- one copy of Help your baby move and play every day (G610) and Help your child move and play every day (G611) leaflets for parents
- one height chart (G612)
- stickers (G613)
- six Early movers posters (G614).
To order your copy of the pack, please call the BHF Orderline (quoting order code G609) on 0870 600 6566, email [email protected] or visit: http://www.bhf.org.uk/publications/view-publication.aspx?ps=1002163
Make the legacy of 2012 live on
To build on the momentum of 2012 and inspire a generation the British Heart Foundation is offering a once in a lifetime opportunity to access a series of free physical activity related training events and resources!
Practical training will be based around one of three themes;
- Early Movers – helping under 5’s live active and healthy lives (Half day)
- Engaging primary aged children in physical activity (Half day)
- Motivating the east active secondary pupils (Full day)
The training dates are listed below:
- Hastings – 6th March
- Rotherham – 13th March
- Pontypool, Wales – 20th March
- Dundee, Scotland – 27th March
- Cookstown, Northern Ireland – 17th April
- Hartlepool – 24th April
- Blackpool – 1st May
- Kings Lynn – 15th May
- Cornwall 22nd – May
- Newham, London – 5th June
These training days are for anyone involved in the promotion or delivery of physical activity to children and young people aged 0-18, including those working in education, sport, health and leisure.
KIDS launches free suite of resources to support families with disabled children who will use personal budgets.
On the 12th February 2013 KIDS launched a new suite of resources to support families and carers of disabled children who will be using the new personal budgets.
KIDS is a national charity that works with disabled children, young people and their families.
As part of the ‘Making it Personal’ project, sponsored by the Department for Education, KIDS has worked with a number of partners to develop a new suite of resources to explore how personal budgets can be used to their best advantage.
As part of the ‘Making it Personal’ project, sponsored by the Department for Education, KIDS has worked with a number of partners (OPM, Disability Rights UK, In Control, NAFIS and the Daycare Trust) to develop a new suite of resources to explore how personal budgets can be used to their best advantage.
These resources consist of:
- A handbook for parents and carers of disabled children and young people.
- Interactive eLearning for parents and carers, drawing on the handbook.
- Guidance for commissioners and others in children’s services on how to commission for personalisation.
Parents and carers of disabled children can download the Parent’s Handbook here: http://www.kids.org.uk/information/100347/106207/106214/106217/for_parents_and_carers/
The eLearning package for parents and carers is under development and will be released during March 2013, supported by regional events.
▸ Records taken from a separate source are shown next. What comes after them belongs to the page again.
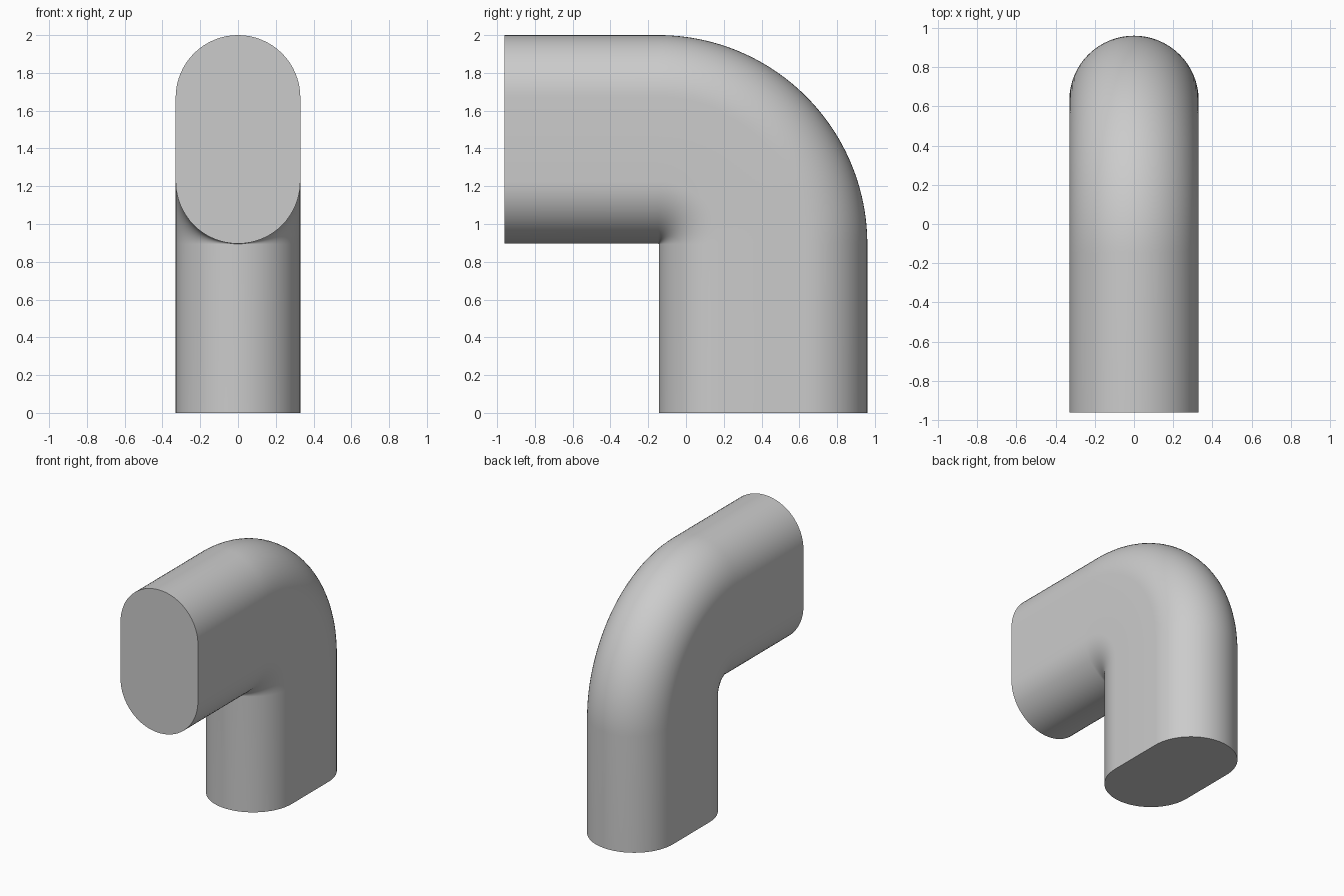
import bpy, bmesh
from math import sin, cos, pi, radians

cube = bpy.data.objects.get("Cube")
if cube:
    bpy.data.objects.remove(cube)

R = 0.33                       # radius of the rounded section ends
INNER, OUTER = 0.003, 1.107    # section extent measured from the bend pivot
PIVOT_Y, PIVOT_Z = -0.147, 0.893
FRONT_Y = -0.96
ARC, BEND = 32, 48             # segments per section end and along the bend

grey = bpy.data.materials.new("light grey")
grey.use_nodes = True
grey.diffuse_color = (0.6, 0.6, 0.6, 1)
grey.node_tree.nodes["Principled BSDF"].inputs["Base Color"].default_value = grey.diffuse_color

# Stadium section: (x, distance from the pivot)
section = []
for start, centre in ((0, OUTER - R), (pi, INNER + R)):
    for i in range(ARC + 1):
        a = start + pi * i / ARC
        section.append((R * cos(a), centre + R * sin(a)))

# Stations along the elbow: (angle, y shift, z shift)
stations = [(0, 0, -PIVOT_Z)]
stations += [(pi / 2 * i / BEND, 0, 0) for i in range(BEND + 1)]
stations.append((pi / 2, FRONT_Y - PIVOT_Y, 0))

# Sweep the section and close both ends
bm = bmesh.new()
rings = [[bm.verts.new((x, PIVOT_Y + dy + d * cos(a), PIVOT_Z + dz + d * sin(a)))
          for x, d in section] for a, dy, dz in stations]
for lower, upper in zip(rings, rings[1:]):
    for i in range(len(section)):
        j = (i + 1) % len(section)
        bm.faces.new((lower[i], lower[j], upper[j], upper[i]))
bm.faces.new(rings[0])
bm.faces.new(rings[-1])
bmesh.ops.recalc_face_normals(bm, faces=bm.faces)

mesh = bpy.data.meshes.new("elbow_duct")
bm.to_mesh(mesh)
bm.free()
mesh.materials.append(grey)
duct = bpy.data.objects.new("elbow_duct", mesh)
bpy.context.collection.objects.link(duct)

# Smooth walls with crisp end caps
bpy.ops.object.select_all(action="DESELECT")
duct.select_set(True)
bpy.context.view_layer.objects.active = duct
bpy.ops.object.shade_smooth_by_angle(angle=radians(40))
For more information on this please email [email protected]
Anyone wishing to access the Commissioner’s Guidance can download it here: http://www.kids.org.uk/information/100347/106207/106214/106216/for_commissioners/
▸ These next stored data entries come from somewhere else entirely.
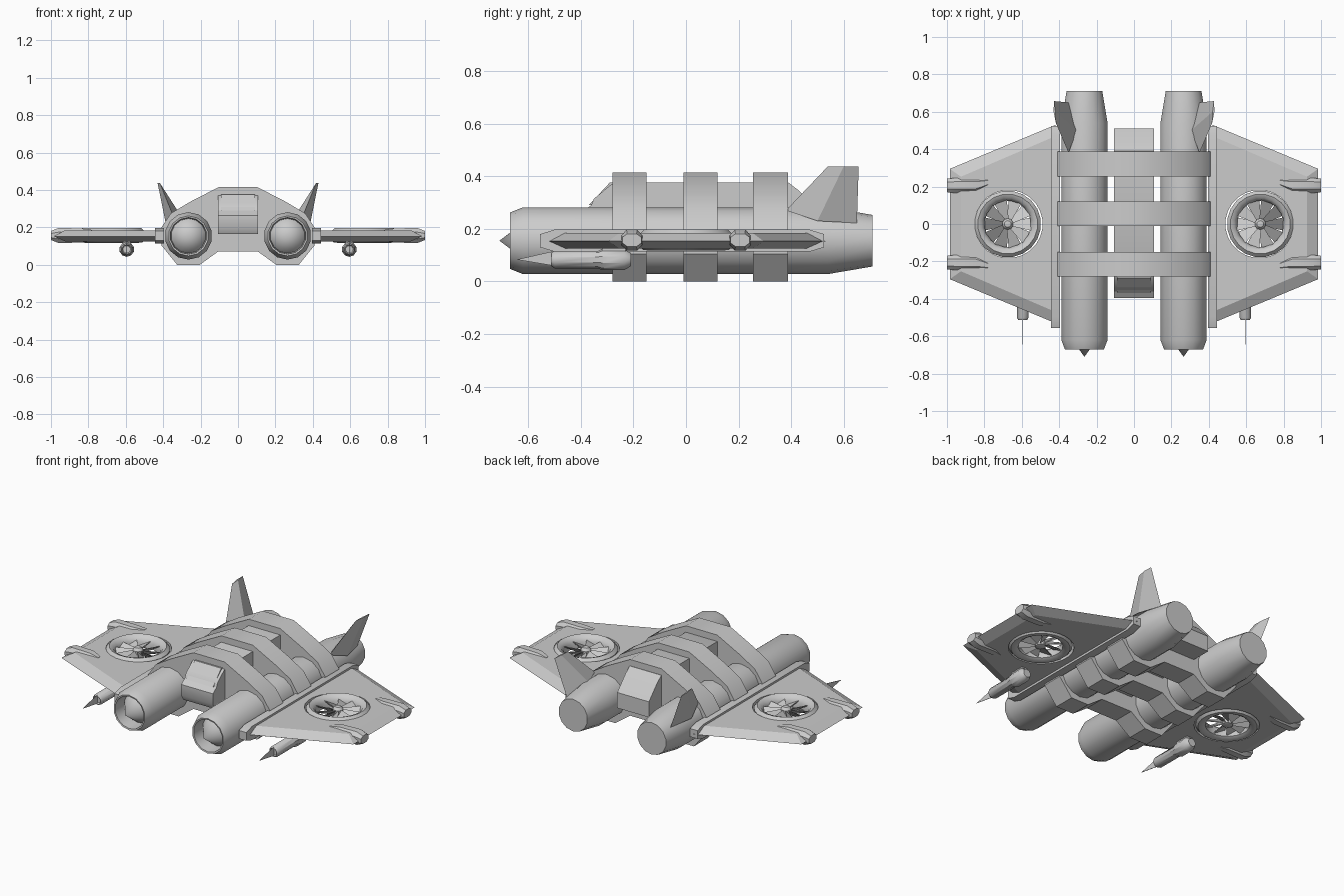
import bpy, bmesh, math
from mathutils import Vector, Matrix

if "Cube" in bpy.data.objects:
    bpy.data.objects.remove(bpy.data.objects["Cube"])


def finish(name, bm, mirror=False, smooth=32):
    """Turn a bmesh into an object, optionally mirrored across x."""
    bmesh.ops.remove_doubles(bm, verts=bm.verts, dist=1e-5)
    bmesh.ops.recalc_face_normals(bm, faces=bm.faces)
    me = bpy.data.meshes.new(name)
    bm.to_mesh(me)
    bm.free()
    for p in me.polygons:
        p.use_smooth = True
    me.set_sharp_from_angle(angle=math.radians(smooth))
    ob = bpy.data.objects.new(name, me)
    bpy.context.collection.objects.link(ob)
    if mirror:
        ob.modifiers.new("mirror", "MIRROR").use_mirror_merge = False
    return ob


def add_loft(bm, loops, caps=True, closed=False):
    rings = [[bm.verts.new(p) for p in lp] for lp in loops]
    n = len(rings[0])
    pairs = list(zip(rings, rings[1:])) + ([(rings[-1], rings[0])] if closed else [])
    for a, b in pairs:
        for i in range(n):
            j = (i + 1) % n
            bm.faces.new((a[i], a[j], b[j], b[i]))
    if caps and not closed:
        bm.faces.new(rings[0])
        bm.faces.new(rings[-1])


def loft(name, loops, mirror=False, smooth=32):
    bm = bmesh.new()
    add_loft(bm, loops)
    return finish(name, bm, mirror, smooth)


def lathe(name, profile, centre, axis="Y", n=12, closed=False, mirror=True, smooth=32):
    """Spin (radius, height) pairs around an axis through centre."""
    loops = []
    for r, h in profile:
        r = max(r, 1e-6)
        lp = []
        for i in range(n):
            a = 2 * math.pi * (i + 0.5) / n
            c, s = r * math.cos(a), r * math.sin(a)
            off = Vector((c, h, s)) if axis == "Y" else Vector((c, s, h))
            lp.append(Vector(centre) + off)
        loops.append(lp)
    bm = bmesh.new()
    add_loft(bm, loops, True, closed)
    return finish(name, bm, mirror, smooth)


# Twin engines with hollow intake and spinner cone
lathe("engine", [(0, -0.71), (0.093, -0.585), (0.098, -0.668), (0.107, -0.67),
                 (0.127, -0.62), (0.127, 0.54), (0.098, 0.71)],
      (0.265, 0, 0.155), n=14)

# Three armour bands around both engines
half = [(0.105, 0.415), (0.26, 0.335), (0.36, 0.275), (0.41, 0.2), (0.41, 0.105),
        (0.325, 0.0), (0.205, 0.0), (0.105, 0.072)]
outline = half + [(-x, z) for x, z in reversed(half)]
for y0, y1 in ((-0.28, -0.15), (-0.01, 0.12), (0.255, 0.388)):
    loft("body_band", [[(x, y, z) for x, z in outline] for y in (y0, y1)])

# Central hull with sloped cockpit nose
side = [(-0.375, 0.165), (-0.395, 0.2), (-0.395, 0.265), (-0.36, 0.29), (-0.35, 0.315),
        (-0.29, 0.365), (-0.27, 0.376), (0.39, 0.376), (0.43, 0.345), (0.51, 0.26), (0.51, 0.165)]
loft("central_hull", [[(x, y, z) for y, z in side] for x in (-0.107, 0.107)])
loft("cockpit_visor", [[(x, y, z) for y, z in
     ((-0.37, 0.29), (-0.29, 0.376), (-0.26, 0.376), (-0.3, 0.29))] for x in (-0.09, 0.09)])

# Wing root rails
loft("wing_root_rail", [[(x, y, z) for x, z in ((0.395, 0.155 - h), (0.445, 0.155 - h),
                        (0.445, 0.155 + h), (0.395, 0.155 + h))]
     for y, h in ((-0.555, 0.025), (-0.5, 0.042), (0.47, 0.042), (0.525, 0.025))], mirror=True)

# Wings: sharp-edged trapezoid plates with a round fan opening
def plan(d, z):
    return [(0.42, -0.53 + d, z), (0.985 - d, -0.295 + d * 0.7, z),
            (0.985 - d, 0.295 - d * 0.7, z), (0.42, 0.53 - d, z)]

wing = loft("wing", [plan(0.06, 0.126), plan(0, 0.153), plan(0.06, 0.185)], smooth=10)
cutter = lathe("fan_cutter", [(0.182, -0.2), (0.182, 0.2)], (0.67, 0, 0.155), "Z", 24, mirror=False)
cutter.hide_render = True
cutter.hide_viewport = True
cut = wing.modifiers.new("fan_hole", "BOOLEAN")
cut.operation, cut.object, cut.solver = "DIFFERENCE", cutter, "EXACT"
wing.modifiers.new("mirror", "MIRROR").use_mirror_merge = False

# Lift fan: duct ring, hub and pitched blades
fan = (0.675, 0, 0.155)
lathe("fan_duct", [(0.178, -0.02), (0.178, 0.025), (0.16, 0.043), (0.14, 0.035),
                   (0.124, 0.01), (0.124, -0.025), (0.145, -0.037), (0.165, -0.035)],
      fan, "Z", 20, closed=True, smooth=40)
lathe("fan_hub", [(0, -0.035), (0.03, -0.025), (0.03, 0.02), (0.018, 0.036), (0, 0.04)], fan, "Z", 10)
bm = bmesh.new()
for k in range(10):
    turn = Matrix.Translation(fan) @ Matrix.Rotation(math.tau * k / 10, 4, "Z")
    loops = []
    for r, w, h in ((0.02, 0.012, 0.018), (0.128, 0.036, 0.018)):
        loops.append([turn @ Vector((r, s * w, s * h + t))
                      for s, t in ((-1, -0.002), (1, -0.002), (1, 0.002), (-1, 0.002))])
    add_loft(bm, loops)
finish("fan_blades", bm, True)

# Wingtip booms, fore and aft
octo = [(-1, -.45), (-.5, -1), (.5, -1), (1, -.45), (1, .45), (.5, 1), (-.5, 1), (-1, .45)]
for s in (-1, 1):
    loft("wingtip_boom", [[(x, s * (yc + w * a), 0.157 + h * b) for a, b in octo]
         for x, yc, w, h in ((0.78, 0.222, 0.022, 0.03), (0.845, 0.207, 0.038, 0.038),
                             (0.96, 0.206, 0.04, 0.04), (1.0, 0.206, 0.036, 0.024))], mirror=True)

# Underwing guns with a thin front blade and mounting pylon
lathe("gun", [(0.02, -0.5), (0.026, -0.512), (0.033, -0.5), (0.033, -0.335), (0.04, -0.32),
              (0.04, -0.235), (0.025, -0.21)], (0.595, 0, 0.083), n=10)
loft("gun_blade", [[(x, -0.645, 0.083), (x, -0.505, 0.115), (x, -0.505, 0.06)]
                   for x in (0.594, 0.596)], mirror=True)
loft("gun_pylon", [[(x, -0.32, z), (x, -0.23, z), (x, -0.23, z + 0.05), (x, -0.32, z + 0.05)]
                   for x, z in ((0.575, 0.09), (0.615, 0.09))], mirror=True)

# Canted tail fins: diamond base tapering to a sharp tip edge
loft("tail_fin", [[(0.35, 0.38, 0.27), (0.388, 0.5, 0.23), (0.35, 0.65, 0.222), (0.305, 0.5, 0.262)],
                  [(0.418, 0.54, 0.438), (0.43, 0.6, 0.438), (0.428, 0.657, 0.438), (0.42, 0.6, 0.438)]],
     mirror=True, smooth=20)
If you want to find out more about the ’Making it Personal’ project, you can find more information here: http://www.kids.org.uk/mip
This work was developed in response to the Department for Education’s Green Paper Support and Aspiration: A new approach to special educational needs and disability (DfE 2011)
“To give parents confidence by giving them more control over the support their family receives, we will introduce more transparency in the provision of services for children and young people who are disabled or who have SEN. Parents will have real choice over their child’s education and the opportunity for direct control over support for their family. We propose the option of a personal budget by 2014 for all families with children with a statement of SEN or a new ‘Education, Health and Care Plan’, many of whom will have complex support needs. Key workers will be trained to advise families and help them navigate the range of help available across health, education and social care.”
KIDS works across all of England. The charity has also pioneered a range of approaches for working with disabled children including Portage (home learning), Direct Short Breaks and England’s first inclusive adventure playground.